Nothing but the lines below between the line holding "LUG_W = 0.118" and the line holding "grey.diffuse_color = colour", inclusive, should appear in the answer, each set down exactly.

* [Given records]
+++

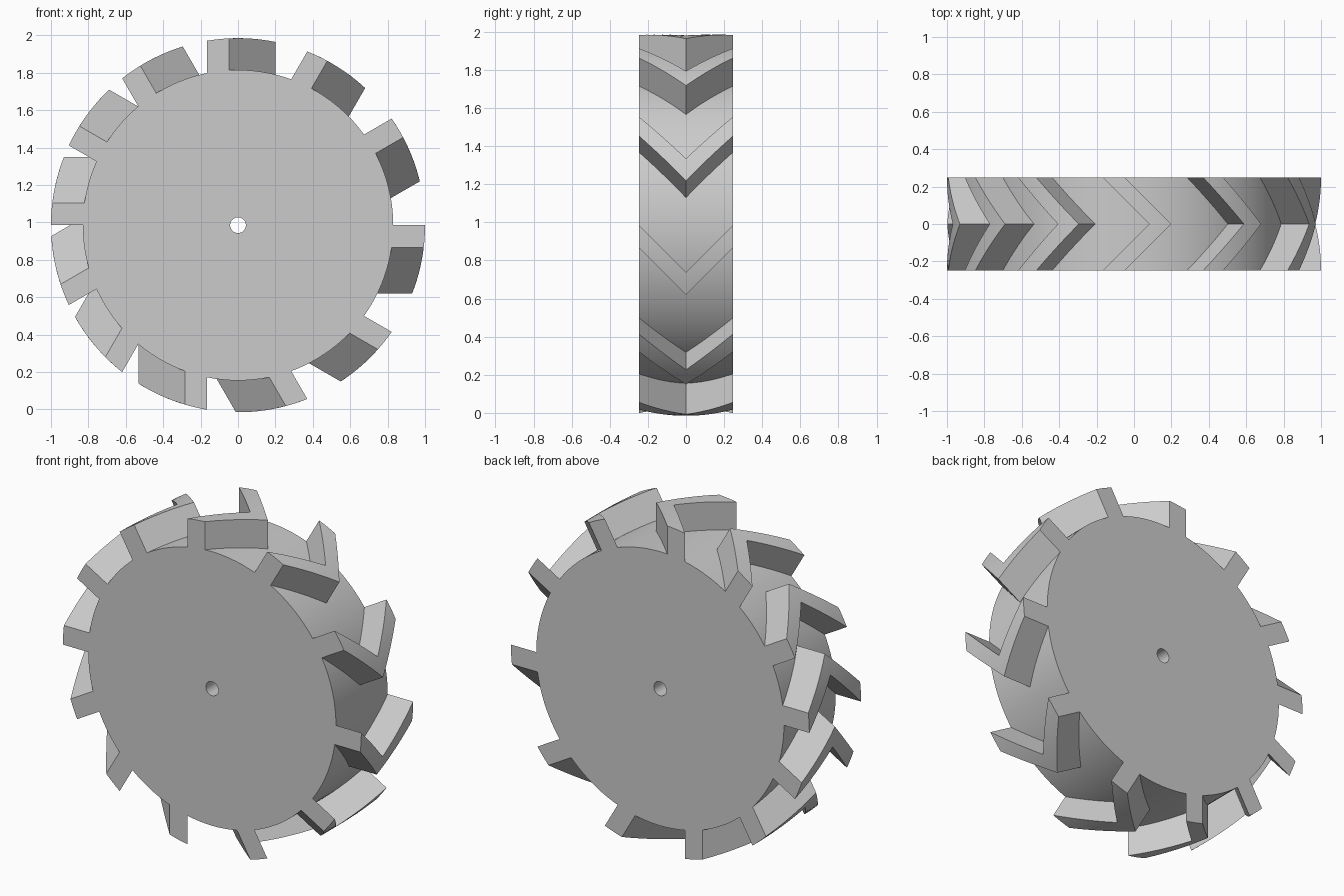
import bpy, bmesh, math

cube = bpy.data.objects.get("Cube")
if cube:
    bpy.data.objects.remove(cube, do_unlink=True)

HALF = 0.248        # half width of the wheel
CZ = 0.985          # axle height
HUB_R, TIP_R, BORE_R = 0.83, 1.0, 0.042
LUG_W = 0.118       # lug thickness
LUGS = 12
PIVOT_X = -0.166    # the lugs are arrayed about a point beside the axle

grey = bpy.data.materials.new("plain grey")
grey.use_nodes = True
colour = (0.6, 0.6, 0.6, 1)
grey.diffuse_color = colour
grey.node_tree.nodes["Principled BSDF"].inputs["Base Color"].default_value = colour


def finish(bm, name):
    bmesh.ops.recalc_face_normals(bm, faces=bm.faces)
    mesh = bpy.data.meshes.new(name)
    bm.to_mesh(mesh)
    bm.free()
    mesh.materials.append(grey)
    obj = bpy.data.objects.new(name, mesh)
    bpy.context.collection.objects.link(obj)
    bpy.ops.object.select_all(action='DESELECT')
    obj.select_set(True)
    bpy.context.view_layer.objects.active = obj
    bpy.ops.object.shade_smooth_by_angle(angle=math.radians(25))
    return obj


# Hub: a rectangular section turned round the axle, leaving the bore open
def make_hub(segments=128):
    bm = bmesh.new()
    section = [(BORE_R, -HALF), (HUB_R, -HALF), (HUB_R, HALF), (BORE_R, HALF)]
    rings = []
    for r, y in section:
        rings.append([bm.verts.new((r * math.cos(a), y, CZ + r * math.sin(a)))
                      for a in (2 * math.pi * i / segments for i in range(segments))])
    for k in range(4):
        a, b = rings[k], rings[(k + 1) % 4]
        for i in range(segments):
            j = (i + 1) % segments
            bm.faces.new((a[i], a[j], b[j], b[i]))
    return finish(bm, "hub")


# Lug: a 45 degree chevron bar whose outer face follows the tip circle
def make_lug(index, y_steps=12, w_steps=4):
    angle = 2 * math.pi * index / LUGS
    ca, sa = math.cos(angle), math.sin(angle)
    bm = bmesh.new()

    def point(y, across, radius):
        p = -sa * PIVOT_X - (HALF - abs(y)) - across * LUG_W
        u = math.sqrt(radius * radius - p * p)
        return bm.verts.new((u * ca - p * sa, y, CZ + u * sa + p * ca))

    def layer(radius):
        return [[point(HALF * (2 * i / y_steps - 1), j / w_steps, radius)
                 for j in range(w_steps + 1)] for i in range(y_steps + 1)]

    inner, outer = layer(HUB_R - 0.008), layer(TIP_R)
    for grid in (inner, outer):
        for i in range(y_steps):
            for j in range(w_steps):
                bm.faces.new((grid[i][j], grid[i + 1][j],
                              grid[i + 1][j + 1], grid[i][j + 1]))
    for j in (0, w_steps):                      # leading and trailing walls
        for i in range(y_steps):
            bm.faces.new((inner[i][j], inner[i + 1][j], outer[i + 1][j], outer[i][j]))
    for i in (0, y_steps):                      # ends flush with the hub sides
        for j in range(w_steps):
            bm.faces.new((inner[i][j], inner[i][j + 1], outer[i][j + 1], outer[i][j]))
    return finish(bm, f"tread_lug_{index + 1}")


make_hub()
for n in range(LUGS):
    make_lug(n)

+++

* [Solution]
LUG_W = 0.118       # lug thickness
LUGS = 12
PIVOT_X = -0.166    # the lugs are arrayed about a point beside the axle

grey = bpy.data.materials.new("plain grey")
grey.use_nodes = True
colour = (0.6, 0.6, 0.6, 1)
grey.diffuse_color = colour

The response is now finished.